EU privacy rules could put children at risk

New EU privacy laws could see BigTech companies banned from using automatic detection tools used to find child abuse images and grooming.

Many believe these detection methods breach the privacy of people using messaging apps.

But critics of the privacy reform, which is expected to come into force next week, say the rules could stop police and child protection agencies from uncovering millions of child abuse cases across the EU and the globe, Reuters reported last month.

But there have been ongoing EU discussions about an exemption for BigTech firms.

Today EU leaders are expected to gather in Brussels to identify how to create an exemption for larger technology companies like Facebook, Microsoft, and Google, according to the BBC.

If they cannot come to an agreement, it seems likely that BigTech firms will be banned from using the protective measures across their digital messaging offering.

The privacy rules are not the only EU crack down on digital business; yesterday the European Commission revealed plans for legislation that could see BigTech companies face fines of up to 10 per cent of turnover if not complied with.

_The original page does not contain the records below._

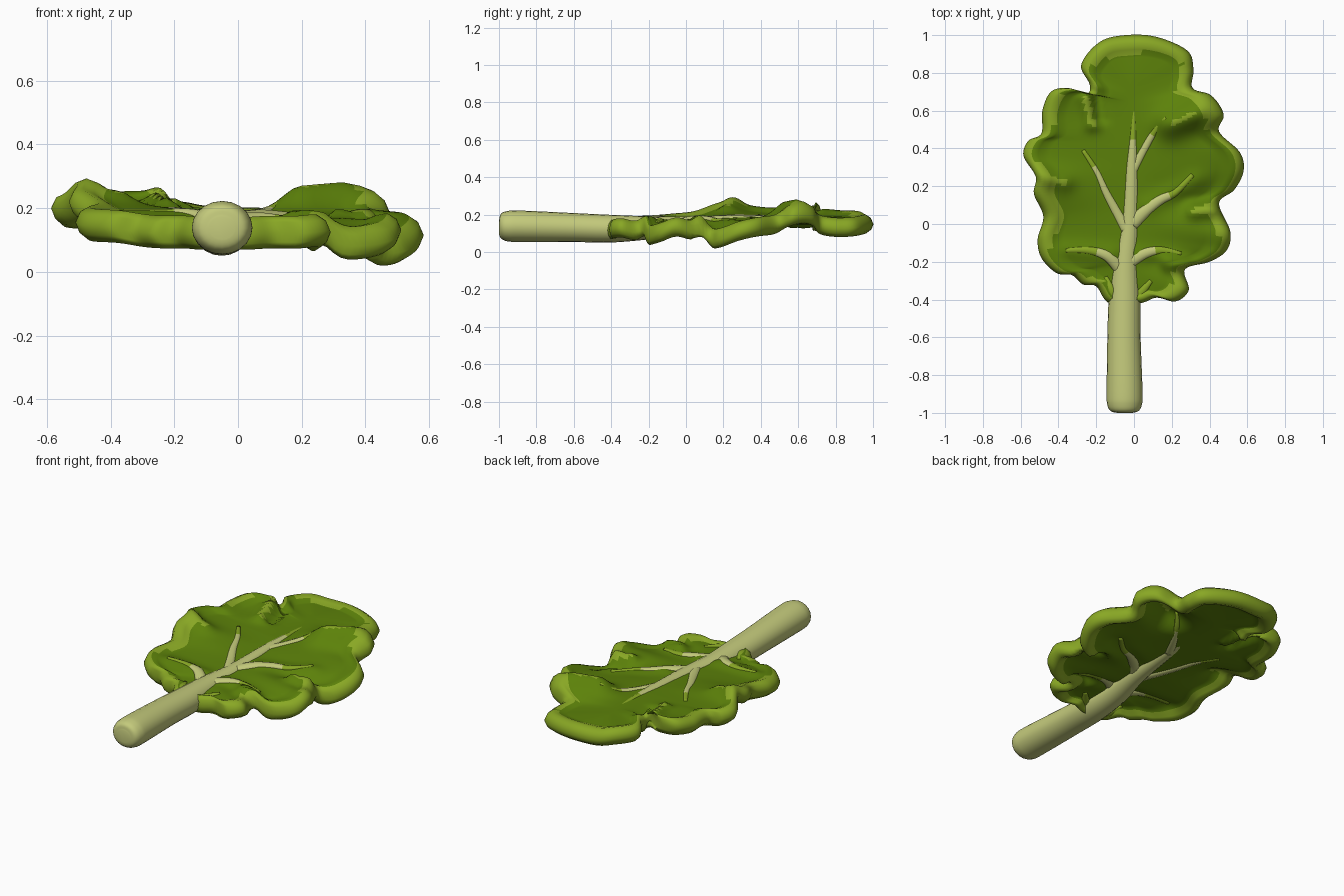
import bpy, bmesh, math
from mathutils import Vector
from mathutils.bvhtree import BVHTree

if "Cube" in bpy.data.objects:
    bpy.data.objects.remove(bpy.data.objects["Cube"])


def material(name, rgb):
    m = bpy.data.materials.new(name)
    m.diffuse_color = (*rgb, 1)
    m.use_nodes = True
    m.node_tree.nodes["Principled BSDF"].inputs["Base Color"].default_value = m.diffuse_color
    return m


DARK = material("dark green", (0.108, 0.222, 0.003))
LIGHT = material("light green", (0.25, 0.39, 0.018))
PALE = material("pale stem green", (0.55, 0.59, 0.20))
MATS = [DARK, LIGHT, PALE]


def smooth_path(pts, steps, closed=False):
    """Catmull-Rom curve through points of any dimension."""
    n, out = len(pts), []
    get = (lambda i: pts[i % n]) if closed else (lambda i: pts[min(max(i, 0), n - 1)])
    for i in range(n if closed else n - 1):
        for s in range(steps):
            t = s / steps
            out.append([0.5 * (2 * b + (c - a) * t + (2 * a - 5 * b + 4 * c - d) * t * t
                               + (3 * b - a - 3 * c + d) * t ** 3)
                        for a, b, c, d in zip(get(i - 1), get(i), get(i + 1), get(i + 2))])
    if not closed:
        out.append(list(pts[-1]))
    return out


def finish(name, bm):
    me = bpy.data.meshes.new(name)
    bm.to_mesh(me)
    for m in MATS:
        me.materials.append(m)
    for p in me.polygons:
        p.use_smooth = True
    ob = bpy.data.objects.new(name, me)
    bpy.context.collection.objects.link(ob)


def tube(name, pts, steps, colour, sides=14, flat=1.0):
    """Tapered tube through (x, y, z, radius); colour(fraction) gives the material index."""
    path = smooth_path(pts, steps)
    bm, rings = bmesh.new(), []
    for i, (x, y, z, r) in enumerate(path):
        a, b = path[max(i - 1, 0)], path[min(i + 1, len(path) - 1)]
        d = (Vector(b[:3]) - Vector(a[:3])).normalized()
        side = d.cross(Vector((0, 0, 1))).normalized()
        up = side.cross(d) * flat
        rings.append([bm.verts.new(Vector((x, y, z)) + max(r, 0.002) *
                      (side * math.cos(k * math.tau / sides) + up * math.sin(k * math.tau / sides)))
                      for k in range(sides)])
    for i in range(len(rings) - 1):
        for k in range(sides):
            q = (k + 1) % sides
            f = bm.faces.new((rings[i][k], rings[i][q], rings[i + 1][q], rings[i + 1][k]))
            f.material_index = colour(i / (len(rings) - 1))
    for ring, t in ((rings[0], 0), (rings[-1], 1)):
        bm.faces.new(ring).material_index = colour(t)
    bmesh.ops.recalc_face_normals(bm, faces=bm.faces)
    finish(name, bm)


# Leaf outline with the height of the wavy rim, counterclockwise from the stem
OUTLINE = [
    (.03, -.42, .125), (.12, -.39, .13), (.22, -.41, .13), (.29, -.35, .135), (.27, -.24, .095),
    (.40, -.20, .09), (.49, -.14, .11), (.51, -.04, .14), (.45, .11, .07), (.53, .18, .075),
    (.58, .28, .115), (.56, .38, .14), (.45, .49, .155), (.475, .58, .195), (.41, .68, .185),
    (.31, .72, .15), (.315, .82, .135), (.28, .92, .14), (.10, .995, .155), (-.09, .995, .16),
    (-.20, .95, .18), (-.28, .84, .185), (-.235, .74, .20), (-.25, .69, .21), (-.35, .72, .22),
    (-.44, .70, .215), (-.485, .60, .20), (-.49, .48, .20), (-.56, .44, .20), (-.585, .36, .21),
    (-.52, .25, .23), (-.53, .16, .225), (-.48, .04, .18), (-.51, -.08, .165), (-.49, -.18, .155),
    (-.41, -.26, .15), (-.33, -.27, .135), (-.27, -.32, .13), (-.20, -.33, .13), (-.13, -.42, .125),
]
# Rolled rim section: distance in from the edge, height offset
RIM = [(.11, .020), (.08, .033), (.045, .042), (.015, .025), (0, -.008),
       (.012, -.038), (.04, -.06), (.075, -.05), (.10, -.03)]
INNER = [i / 14 for i in range(14)]
# Creases in the blade: start, end, height, width, half width of the light stripe
FOLDS = [
    ((.33, .59), (.20, .53), .075, .08, .012),
    ((-.255, .66), (-.22, .53), .04, .04, .016),
    ((-.19, .68), (-.185, .56), -.035, .035, 0),
    ((-.50, .26), (-.37, .22), .03, .05, .014),
    ((.41, .08), (.32, .07), .06, .045, .016),
    ((.26, -.21), (.18, -.21), .045, .045, 0),
    ((.02, -.16), (.20, -.17), .015, .045, 0),
    ((-.12, -.16), (-.36, -.14), .02, .05, 0),
    ((.08, .10), (.33, .23), .02, .05, 0),
]


def fold_distance(p, a, b):
    a, b = Vector(a), Vector(b)
    t = (p - a).dot(b - a) / (b - a).length_squared
    return (p - a.lerp(b, min(max(t, 0), 1))).length


def fold_height(p):
    return sum(h * math.exp(-(fold_distance(p, a, b) / w) ** 2) for a, b, h, w, s in FOLDS)


def leaf_blade():
    bm, cols = bmesh.new(), []
    outline = smooth_path(OUTLINE, 7, True)
    n = len(outline)
    raw = [min(max(.85 * y + .04, -.36), .74) for x, y, z in outline]
    for i, (x, y, zr) in enumerate(outline):
        # each strip runs from the midrib to the edge and back underneath
        sy = sum(raw[(i + o) % n] for o in range(-12, 13)) / 25
        zs = .14 + .03 * min(max((sy + .4) / .8, 0), 1)
        spine, edge = Vector((-.02, sy)), Vector((x, y))
        length = (edge - spine).length
        k = min(1, length / .24)
        section = [(length - t * (length - .11 * k), .02) for t in INNER]
        section += [(d * k, h) for d, h in RIM]
        section += [(length - t * (length - .11 * k), -.023) for t in reversed(INNER)]
        col = []
        for d, h in section:
            u = max(0, 1 - d / length)
            p = edge.lerp(spine, 1 - u)
            z = zs + (zr - zs) * u ** 1.5 + h + fold_height(p)
            col.append(bm.verts.new((p.x, p.y, z)))
        cols.append(col)
    first = len(INNER)
    for i, a in enumerate(cols):
        b = cols[(i + 1) % n]
        patch = math.sin(i * .15) + math.sin(i * .06 + 1)
        for j in range(len(a) - 1):
            f = bm.faces.new((a[j], a[j + 1], b[j + 1], b[j]))
            c = f.calc_center_median().to_2d()
            # light rolled edge with ragged patches along its inner side
            light = first + 2 <= j <= first + 7 or (j == first + 1 and patch > 0) \
                or (j == first and patch > .9)
            stripe = any(fold_distance(c, p, q) < s for p, q, h, w, s in FOLDS)
            f.material_index = 1 if light or stripe else 0
    bmesh.ops.remove_doubles(bm, verts=bm.verts, dist=1e-4)
    tree = BVHTree.FromBMesh(bm)
    finish("leaf_blade", bm)
    return tree


surface = leaf_blade()

# Stem narrowing into the midrib
tube("stem_and_midrib", [
    (-.05, -1, .137, .04), (-.05, -.99, .137, .074), (-.05, -.955, .138, .092),
    (-.05, -.88, .138, .095), (-.053, -.6, .131, .088), (-.05, -.4, .125, .084),
    (-.045, -.2, .13, .07), (-.022, 0, .145, .052), (-.012, .3, .167, .035),
    (-.004, .48, .178, .02), (0, .62, .183, .007)],
    5, lambda t: 2 if t < .88 else 1, 20, .88)


def vein(name, pts, r, pale):
    """Tapered ribs half sunk into the upper and lower side of the blade."""
    n = len(pts) - 1
    for part, sign in (("top", 1), ("underside", -1)):
        out = []
        for i, (x, y) in enumerate(pts):
            hit = surface.ray_cast(Vector((x, y, sign)), Vector((0, 0, -sign)))[0]
            rad = r * (1 - .65 * i / n)
            out.append((x, y, (hit.z if hit else .17) - sign * .3 * rad, rad))
        tube(name + "_" + part, out, 5, lambda t: 2 if t < pale else 1, 10, .62)


# Side veins, pale near the midrib and green toward the tips
VEINS = {
    "left_upper_vein": ([(-.04, -.03), (-.09, .06), (-.15, .17), (-.20, .28), (-.27, .39)], .032, .8),
    "right_upper_vein": ([(-.01, .28), (.05, .39), (.11, .49), (.17, .56)], .028, .6),
    "right_middle_vein": ([(-.01, 0), (.06, .07), (.14, .13), (.22, .17), (.31, .26)], .040, .65),
    "right_lower_vein": ([(-.02, -.2), (.06, -.155), (.15, -.14), (.25, -.16)], .036, .5),
    "left_lower_vein": ([(-.07, -.24), (-.14, -.17), (-.24, -.14), (-.36, -.14)], .036, .5),
    "right_base_vein": ([(-.01, -.42), (.04, -.36), (.09, -.30)], .036, .4),
    "left_base_vein": ([(-.09, -.42), (-.12, -.35), (-.15, -.28)], .032, .3),
}
for name, (pts, r, pale) in VEINS.items():
    vein(name, pts, r, pale)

The EU said that under the new plans, companies that recurringly break the rules will be obliged to take structural measures, potentially leading to divestiture of certain businesses where no alternative measure is available to ensure compliance.

    Share Story:

Recent Stories